It has been used for the treatment of poor sleep, pain conditions, stress-related symptoms, low testosterone (via stimulation of LH), and even sometimes as an antioxidant and anti-cancer protein. It exhibits a pronounced stress protective action and decreases stress-induced metabolic and functional disorders in human and animal organisms exposed to a variety of stresses. It has also been shown in research to improve hormone levels and physical performance.
Benefits of DSIP:
- Can restore disturbed sleep patterns
- Can promote LH and GH release
- Can reduce persistent/chronic pain

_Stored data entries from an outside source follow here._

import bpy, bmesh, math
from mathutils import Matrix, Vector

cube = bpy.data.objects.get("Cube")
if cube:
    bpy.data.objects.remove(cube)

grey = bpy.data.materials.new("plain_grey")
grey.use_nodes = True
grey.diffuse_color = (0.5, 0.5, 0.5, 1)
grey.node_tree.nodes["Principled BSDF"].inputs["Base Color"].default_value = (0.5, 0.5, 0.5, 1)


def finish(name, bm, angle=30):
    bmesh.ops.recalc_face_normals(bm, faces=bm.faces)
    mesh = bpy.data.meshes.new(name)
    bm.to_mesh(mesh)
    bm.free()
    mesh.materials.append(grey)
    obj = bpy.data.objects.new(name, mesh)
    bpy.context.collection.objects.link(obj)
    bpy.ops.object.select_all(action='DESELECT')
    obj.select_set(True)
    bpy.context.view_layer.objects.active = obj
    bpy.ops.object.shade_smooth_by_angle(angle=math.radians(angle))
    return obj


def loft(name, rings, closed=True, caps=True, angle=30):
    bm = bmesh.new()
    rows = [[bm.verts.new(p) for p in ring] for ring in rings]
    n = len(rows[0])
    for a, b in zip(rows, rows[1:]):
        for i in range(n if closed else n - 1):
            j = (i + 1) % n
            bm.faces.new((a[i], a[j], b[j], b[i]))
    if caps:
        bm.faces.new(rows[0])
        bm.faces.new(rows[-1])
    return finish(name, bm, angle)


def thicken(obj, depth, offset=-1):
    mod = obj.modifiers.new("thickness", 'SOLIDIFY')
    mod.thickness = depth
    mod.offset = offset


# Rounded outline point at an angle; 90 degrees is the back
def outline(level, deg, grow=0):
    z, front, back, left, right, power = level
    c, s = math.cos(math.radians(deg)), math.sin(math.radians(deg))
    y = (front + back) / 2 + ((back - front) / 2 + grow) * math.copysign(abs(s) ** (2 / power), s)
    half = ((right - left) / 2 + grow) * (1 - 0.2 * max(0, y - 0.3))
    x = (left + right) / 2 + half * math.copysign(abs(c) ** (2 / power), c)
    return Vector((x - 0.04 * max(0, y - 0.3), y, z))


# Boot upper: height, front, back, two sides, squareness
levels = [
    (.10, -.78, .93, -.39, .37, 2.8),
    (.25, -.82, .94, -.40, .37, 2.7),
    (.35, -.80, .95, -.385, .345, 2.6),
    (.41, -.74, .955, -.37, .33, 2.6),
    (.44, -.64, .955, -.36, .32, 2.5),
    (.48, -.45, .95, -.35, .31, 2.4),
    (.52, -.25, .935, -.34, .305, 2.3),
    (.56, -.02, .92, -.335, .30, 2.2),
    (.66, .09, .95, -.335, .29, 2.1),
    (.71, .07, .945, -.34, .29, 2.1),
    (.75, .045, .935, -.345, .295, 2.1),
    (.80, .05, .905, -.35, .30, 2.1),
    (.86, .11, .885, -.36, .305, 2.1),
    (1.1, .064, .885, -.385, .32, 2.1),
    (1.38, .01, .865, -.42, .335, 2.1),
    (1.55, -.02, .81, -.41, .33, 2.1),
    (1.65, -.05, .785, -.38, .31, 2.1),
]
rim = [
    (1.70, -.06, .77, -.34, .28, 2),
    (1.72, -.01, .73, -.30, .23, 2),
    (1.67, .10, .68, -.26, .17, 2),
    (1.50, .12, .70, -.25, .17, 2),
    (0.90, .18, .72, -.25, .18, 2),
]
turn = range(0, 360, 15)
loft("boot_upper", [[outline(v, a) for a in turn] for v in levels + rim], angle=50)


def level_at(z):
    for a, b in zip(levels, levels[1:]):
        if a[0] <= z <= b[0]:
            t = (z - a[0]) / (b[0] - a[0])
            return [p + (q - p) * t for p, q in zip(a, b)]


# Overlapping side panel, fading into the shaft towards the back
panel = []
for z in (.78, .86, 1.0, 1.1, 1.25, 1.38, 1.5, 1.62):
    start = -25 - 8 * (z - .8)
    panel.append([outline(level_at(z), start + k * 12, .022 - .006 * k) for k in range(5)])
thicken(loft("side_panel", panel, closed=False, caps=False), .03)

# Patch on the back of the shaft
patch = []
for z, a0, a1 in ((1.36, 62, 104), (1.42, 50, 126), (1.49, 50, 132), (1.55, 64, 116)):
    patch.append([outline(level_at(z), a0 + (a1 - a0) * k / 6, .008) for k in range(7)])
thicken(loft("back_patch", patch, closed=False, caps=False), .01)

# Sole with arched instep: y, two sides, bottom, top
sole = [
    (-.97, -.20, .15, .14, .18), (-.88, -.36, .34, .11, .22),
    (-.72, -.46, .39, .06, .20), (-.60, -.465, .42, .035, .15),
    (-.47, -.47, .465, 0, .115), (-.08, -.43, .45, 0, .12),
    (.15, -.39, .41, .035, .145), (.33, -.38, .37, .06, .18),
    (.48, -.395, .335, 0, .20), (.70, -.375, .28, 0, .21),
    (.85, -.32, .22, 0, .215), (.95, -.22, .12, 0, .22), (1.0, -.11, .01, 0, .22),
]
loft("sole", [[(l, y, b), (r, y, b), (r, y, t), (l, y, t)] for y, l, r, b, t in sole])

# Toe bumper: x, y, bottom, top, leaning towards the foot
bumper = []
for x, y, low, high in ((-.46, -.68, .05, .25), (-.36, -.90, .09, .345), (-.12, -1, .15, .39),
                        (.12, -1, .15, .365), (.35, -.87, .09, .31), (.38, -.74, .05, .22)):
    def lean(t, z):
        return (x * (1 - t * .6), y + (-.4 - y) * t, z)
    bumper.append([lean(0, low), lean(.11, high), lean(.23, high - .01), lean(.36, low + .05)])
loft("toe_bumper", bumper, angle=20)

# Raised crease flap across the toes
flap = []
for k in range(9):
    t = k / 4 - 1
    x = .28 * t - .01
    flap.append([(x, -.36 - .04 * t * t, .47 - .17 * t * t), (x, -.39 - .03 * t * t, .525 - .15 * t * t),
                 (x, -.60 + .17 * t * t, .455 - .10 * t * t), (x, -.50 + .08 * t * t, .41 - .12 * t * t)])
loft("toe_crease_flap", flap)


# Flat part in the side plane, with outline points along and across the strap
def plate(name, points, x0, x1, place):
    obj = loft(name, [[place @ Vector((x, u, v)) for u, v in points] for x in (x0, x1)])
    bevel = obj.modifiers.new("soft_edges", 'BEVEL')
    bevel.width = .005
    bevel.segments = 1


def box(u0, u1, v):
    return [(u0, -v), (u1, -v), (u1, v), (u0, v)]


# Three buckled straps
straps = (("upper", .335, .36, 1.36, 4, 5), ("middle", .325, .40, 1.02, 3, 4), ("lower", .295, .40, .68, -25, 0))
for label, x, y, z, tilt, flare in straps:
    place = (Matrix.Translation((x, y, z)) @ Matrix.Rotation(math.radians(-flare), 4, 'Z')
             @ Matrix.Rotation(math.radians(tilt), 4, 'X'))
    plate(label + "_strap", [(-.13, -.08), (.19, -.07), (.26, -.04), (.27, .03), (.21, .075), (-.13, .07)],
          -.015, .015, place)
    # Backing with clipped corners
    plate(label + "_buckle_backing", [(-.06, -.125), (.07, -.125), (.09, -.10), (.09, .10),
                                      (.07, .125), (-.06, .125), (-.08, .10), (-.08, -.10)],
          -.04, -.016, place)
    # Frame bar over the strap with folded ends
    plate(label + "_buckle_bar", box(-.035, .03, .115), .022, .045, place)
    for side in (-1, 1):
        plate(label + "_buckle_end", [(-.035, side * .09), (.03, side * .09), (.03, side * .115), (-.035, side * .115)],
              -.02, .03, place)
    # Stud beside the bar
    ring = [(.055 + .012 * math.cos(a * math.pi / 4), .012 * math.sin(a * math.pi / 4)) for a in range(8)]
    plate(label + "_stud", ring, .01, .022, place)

- Can modulate cortisol production
DSIP has been described as a sleep-promoting substance rather than a sedative. There is a modulating effect on sleep and wake functions with greater activity in circumstances where sleep is disturbed. There are essentially 5 stages of sleep, these can be broken down into 2 categories REM and NREM sleep. These translate to Random Eye Movement and Non-Random Eye movement sleep. The problem with many sleep aids is that they change the time or duration of these sleep cycles. The problem with this is these cycles are ALL associated with important physiological processes and anabolic hormone production. DSIP does not change these sleep stages. It increases the ability to go to sleep and offers a more restful sleep.
It is involved in neuroendocrine regulation and release of anterior pituitary hormones. In humans, DSIP influences the secretion of adrenocorticotropic hormone (ACTH), luteinizing hormone (LH) and growth hormone (GH). It also plays a role in the regulation of circadian rhythms. Administration of DSIP seems to improve the hormone production/regulation in these glands. For example, it increases LH and growth hormone production while decreasing somatostatin. This results in increased production of desirable hormones (LH, GH), and decreased the production of undesirable ones (cortisol and somatostatin).
Gimble JM, Ptitsyn AA, Goh BC, Hebert T, Yu G, Wu X, Zvonic S, Shi X-M and Floyd ZE (2009). “Delta sleep-inducing peptide and glucocorticoid-induced leucine zipper: potential links between circadian mechanisms and obesity?”. Obesity reviews 10: 46–51
Kovalzon VM (1994). “DSIP: a sleep peptide or unknown hypothalamic hormone?”. J. Evol. Biochem. Physiol. 30: 195–199.
Pollard BJ and Pomfrett CJD (2001). “Delta sleep-inducing peptide”. Eur. J. Anaesthesiol. 18: 419–422.
Steiger A and Holsboer F (1997). “Neuropeptides and human sleep”. Sleep 20: 1038–1052.
Courtesy of: https://www.transformyouaz.com